*** SOURCE DATA ***

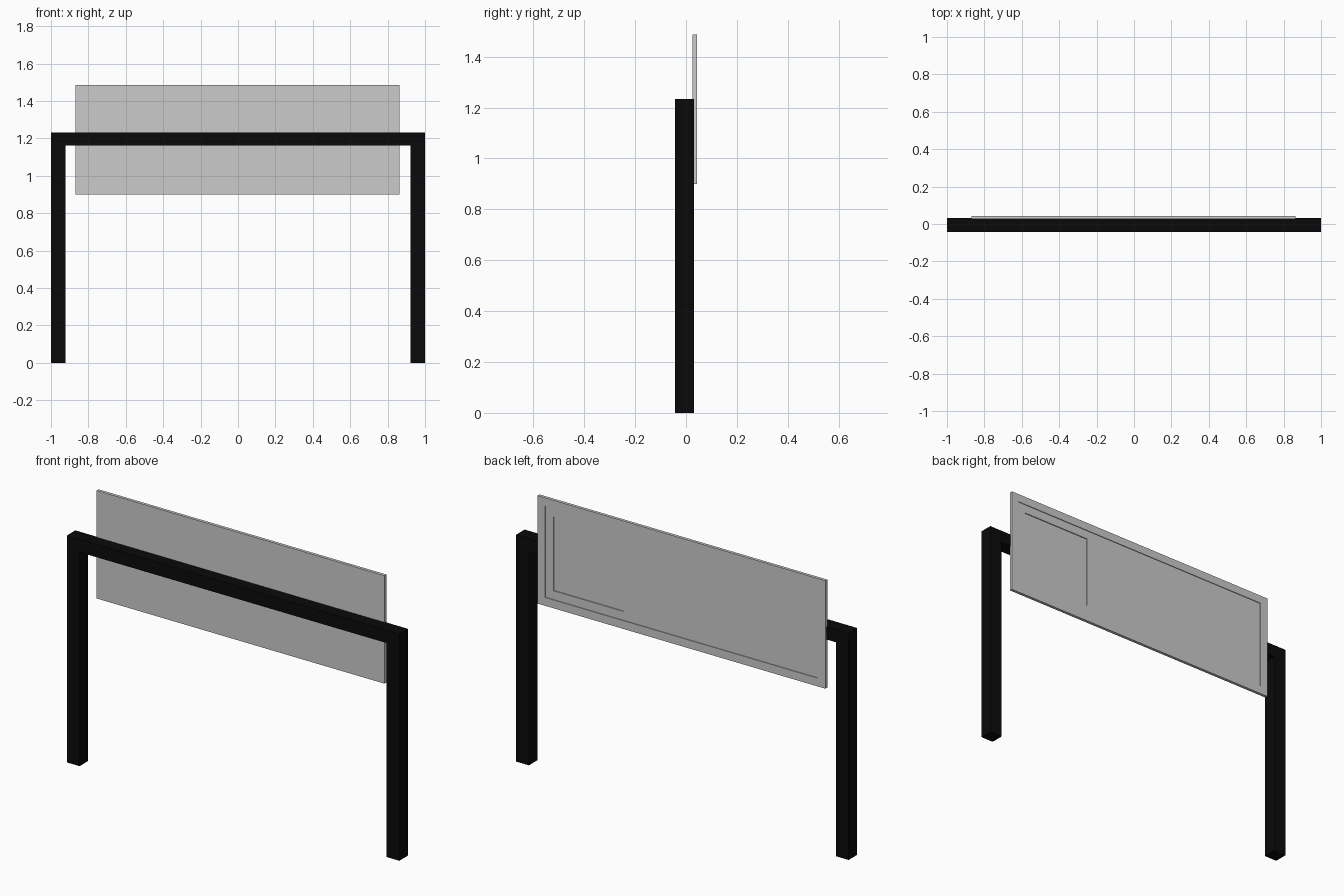
import bpy, bmesh

if "Cube" in bpy.data.objects:
    bpy.data.objects.remove(bpy.data.objects["Cube"])


def finish(name, bm, material=None):
    bmesh.ops.recalc_face_normals(bm, faces=bm.faces[:])
    mesh = bpy.data.meshes.new(name)
    bm.to_mesh(mesh)
    bm.free()
    obj = bpy.data.objects.new(name, mesh)
    bpy.context.collection.objects.link(obj)
    if material:
        mesh.materials.append(material)
    return obj


def extrude_profile(name, points, y0, y1, material=None):
    """Extrude an XZ outline from y0 to y1."""
    bm = bmesh.new()
    face = bm.faces.new([bm.verts.new((x, y0, z)) for x, z in points])
    grown = bmesh.ops.extrude_face_region(bm, geom=[face])["geom"]
    verts = [g for g in grown if isinstance(g, bmesh.types.BMVert)]
    bmesh.ops.translate(bm, verts=verts, vec=(0, y1 - y0, 0))
    return finish(name, bm, material)


def rect(x0, x1, z0, z1):
    return [(x0, z0), (x1, z0), (x1, z1), (x0, z1)]


def recess(target, name, outline, y0, y1):
    cutter = extrude_profile(name, outline, y0, y1)
    cutter.hide_render = True
    cutter.hide_viewport = True
    cutter.display_type = 'WIRE'
    mod = target.modifiers.new(name, 'BOOLEAN')
    mod.operation = 'DIFFERENCE'
    mod.solver = 'EXACT'
    mod.object = cutter


black = bpy.data.materials.new("black_paint")
black.diffuse_color = (0.003, 0.003, 0.003, 1)
black.use_nodes = True
black.node_tree.nodes["Principled BSDF"].inputs["Base Color"].default_value = black.diffuse_color

# Square-section goalpost frame: two legs and a crossbar
W, H, T, BAR = 1.0, 1.233, 0.077, 0.07
frame = [(-W, 0), (-W + T, 0), (-W + T, H - BAR), (W - T, H - BAR),
         (W - T, 0), (W, 0), (W, H), (-W, H)]
extrude_profile("post_frame", frame, -0.0425, 0.031, black)

# Sign panel fixed behind the crossbar
X0, X1, Z0, Z1 = -0.868, 0.863, 0.90, 1.487
BACK = 0.0425
panel = extrude_profile("sign_panel", rect(X0, X1, Z0, Z1), 0.026, BACK)

# Shallow field inside the rim, then a deeper square pocket at one end
m = 0.045
recess(panel, "field_cutter", rect(X0 + m, X1 - m, Z0 + m, Z1 - m), BACK - 0.004, 0.1)
m = 0.093
recess(panel, "pocket_cutter", rect(0.35, X1 - m, Z0 + m, Z1 - m), BACK - 0.009, 0.09)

*** End of SOURCE DATA ***

*TO DO:* Leaving the pictures out, print every line of the listing exactly.

*EXERCISE ANSWER:*
import bpy, bmesh

if "Cube" in bpy.data.objects:
    bpy.data.objects.remove(bpy.data.objects["Cube"])


def finish(name, bm, material=None):
    bmesh.ops.recalc_face_normals(bm, faces=bm.faces[:])
    mesh = bpy.data.meshes.new(name)
    bm.to_mesh(mesh)
    bm.free()
    obj = bpy.data.objects.new(name, mesh)
    bpy.context.collection.objects.link(obj)
    if material:
        mesh.materials.append(material)
    return obj


def extrude_profile(name, points, y0, y1, material=None):
    """Extrude an XZ outline from y0 to y1."""
    bm = bmesh.new()
    face = bm.faces.new([bm.verts.new((x, y0, z)) for x, z in points])
    grown = bmesh.ops.extrude_face_region(bm, geom=[face])["geom"]
    verts = [g for g in grown if isinstance(g, bmesh.types.BMVert)]
    bmesh.ops.translate(bm, verts=verts, vec=(0, y1 - y0, 0))
    return finish(name, bm, material)


def rect(x0, x1, z0, z1):
    return [(x0, z0), (x1, z0), (x1, z1), (x0, z1)]


def recess(target, name, outline, y0, y1):
    cutter = extrude_profile(name, outline, y0, y1)
    cutter.hide_render = True
    cutter.hide_viewport = True
    cutter.display_type = 'WIRE'
    mod = target.modifiers.new(name, 'BOOLEAN')
    mod.operation = 'DIFFERENCE'
    mod.solver = 'EXACT'
    mod.object = cutter


black = bpy.data.materials.new("black_paint")
black.diffuse_color = (0.003, 0.003, 0.003, 1)
black.use_nodes = True
black.node_tree.nodes["Principled BSDF"].inputs["Base Color"].default_value = black.diffuse_color

# Square-section goalpost frame: two legs and a crossbar
W, H, T, BAR = 1.0, 1.233, 0.077, 0.07
frame = [(-W, 0), (-W + T, 0), (-W + T, H - BAR), (W - T, H - BAR),
         (W - T, 0), (W, 0), (W, H), (-W, H)]
extrude_profile("post_frame", frame, -0.0425, 0.031, black)

# Sign panel fixed behind the crossbar
X0, X1, Z0, Z1 = -0.868, 0.863, 0.90, 1.487
BACK = 0.0425
panel = extrude_profile("sign_panel", rect(X0, X1, Z0, Z1), 0.026, BACK)

# Shallow field inside the rim, then a deeper square pocket at one end
m = 0.045
recess(panel, "field_cutter", rect(X0 + m, X1 - m, Z0 + m, Z1 - m), BACK - 0.004, 0.1)
m = 0.093
recess(panel, "pocket_cutter", rect(0.35, X1 - m, Z0 + m, Z1 - m), BACK - 0.009, 0.09)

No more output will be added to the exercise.